▶ _Exercise brief_:
Give the line with "obj.data.materials.append(steel)" again, along with every line below it to the end of the records, word for word.

┌────────

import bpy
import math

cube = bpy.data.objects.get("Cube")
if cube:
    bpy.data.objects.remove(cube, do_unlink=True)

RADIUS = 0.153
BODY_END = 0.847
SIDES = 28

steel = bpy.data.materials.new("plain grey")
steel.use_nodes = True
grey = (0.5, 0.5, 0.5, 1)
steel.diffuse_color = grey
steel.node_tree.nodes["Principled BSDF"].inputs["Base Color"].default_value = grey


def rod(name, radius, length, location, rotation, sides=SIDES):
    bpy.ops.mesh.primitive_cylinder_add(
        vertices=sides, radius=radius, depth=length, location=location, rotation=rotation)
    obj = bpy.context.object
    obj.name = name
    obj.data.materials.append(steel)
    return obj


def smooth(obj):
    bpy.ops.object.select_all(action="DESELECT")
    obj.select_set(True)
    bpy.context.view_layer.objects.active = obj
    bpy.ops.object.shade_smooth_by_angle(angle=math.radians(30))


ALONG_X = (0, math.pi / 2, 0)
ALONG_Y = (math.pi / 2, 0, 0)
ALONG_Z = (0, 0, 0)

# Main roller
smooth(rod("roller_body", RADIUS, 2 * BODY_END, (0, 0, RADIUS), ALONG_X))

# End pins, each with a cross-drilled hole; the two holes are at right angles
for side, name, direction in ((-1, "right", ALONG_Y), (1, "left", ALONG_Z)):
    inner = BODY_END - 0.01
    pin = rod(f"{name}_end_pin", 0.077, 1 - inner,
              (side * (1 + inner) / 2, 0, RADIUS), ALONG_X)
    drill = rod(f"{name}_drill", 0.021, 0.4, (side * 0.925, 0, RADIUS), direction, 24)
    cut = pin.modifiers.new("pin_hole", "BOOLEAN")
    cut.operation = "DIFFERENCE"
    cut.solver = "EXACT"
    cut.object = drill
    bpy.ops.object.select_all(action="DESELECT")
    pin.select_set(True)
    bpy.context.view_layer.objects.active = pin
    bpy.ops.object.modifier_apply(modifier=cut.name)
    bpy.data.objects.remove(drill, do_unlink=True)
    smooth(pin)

└────────

▶ _Result below_:
    obj.data.materials.append(steel)
    return obj


def smooth(obj):
    bpy.ops.object.select_all(action="DESELECT")
    obj.select_set(True)
    bpy.context.view_layer.objects.active = obj
    bpy.ops.object.shade_smooth_by_angle(angle=math.radians(30))


ALONG_X = (0, math.pi / 2, 0)
ALONG_Y = (math.pi / 2, 0, 0)
ALONG_Z = (0, 0, 0)

# Main roller
smooth(rod("roller_body", RADIUS, 2 * BODY_END, (0, 0, RADIUS), ALONG_X))

# End pins, each with a cross-drilled hole; the two holes are at right angles
for side, name, direction in ((-1, "right", ALONG_Y), (1, "left", ALONG_Z)):
    inner = BODY_END - 0.01
    pin = rod(f"{name}_end_pin", 0.077, 1 - inner,
              (side * (1 + inner) / 2, 0, RADIUS), ALONG_X)
    drill = rod(f"{name}_drill", 0.021, 0.4, (side * 0.925, 0, RADIUS), direction, 24)
    cut = pin.modifiers.new("pin_hole", "BOOLEAN")
    cut.operation = "DIFFERENCE"
    cut.solver = "EXACT"
    cut.object = drill
    bpy.ops.object.select_all(action="DESELECT")
    pin.select_set(True)
    bpy.context.view_layer.objects.active = pin
    bpy.ops.object.modifier_apply(modifier=cut.name)
    bpy.data.objects.remove(drill, do_unlink=True)
    smooth(pin)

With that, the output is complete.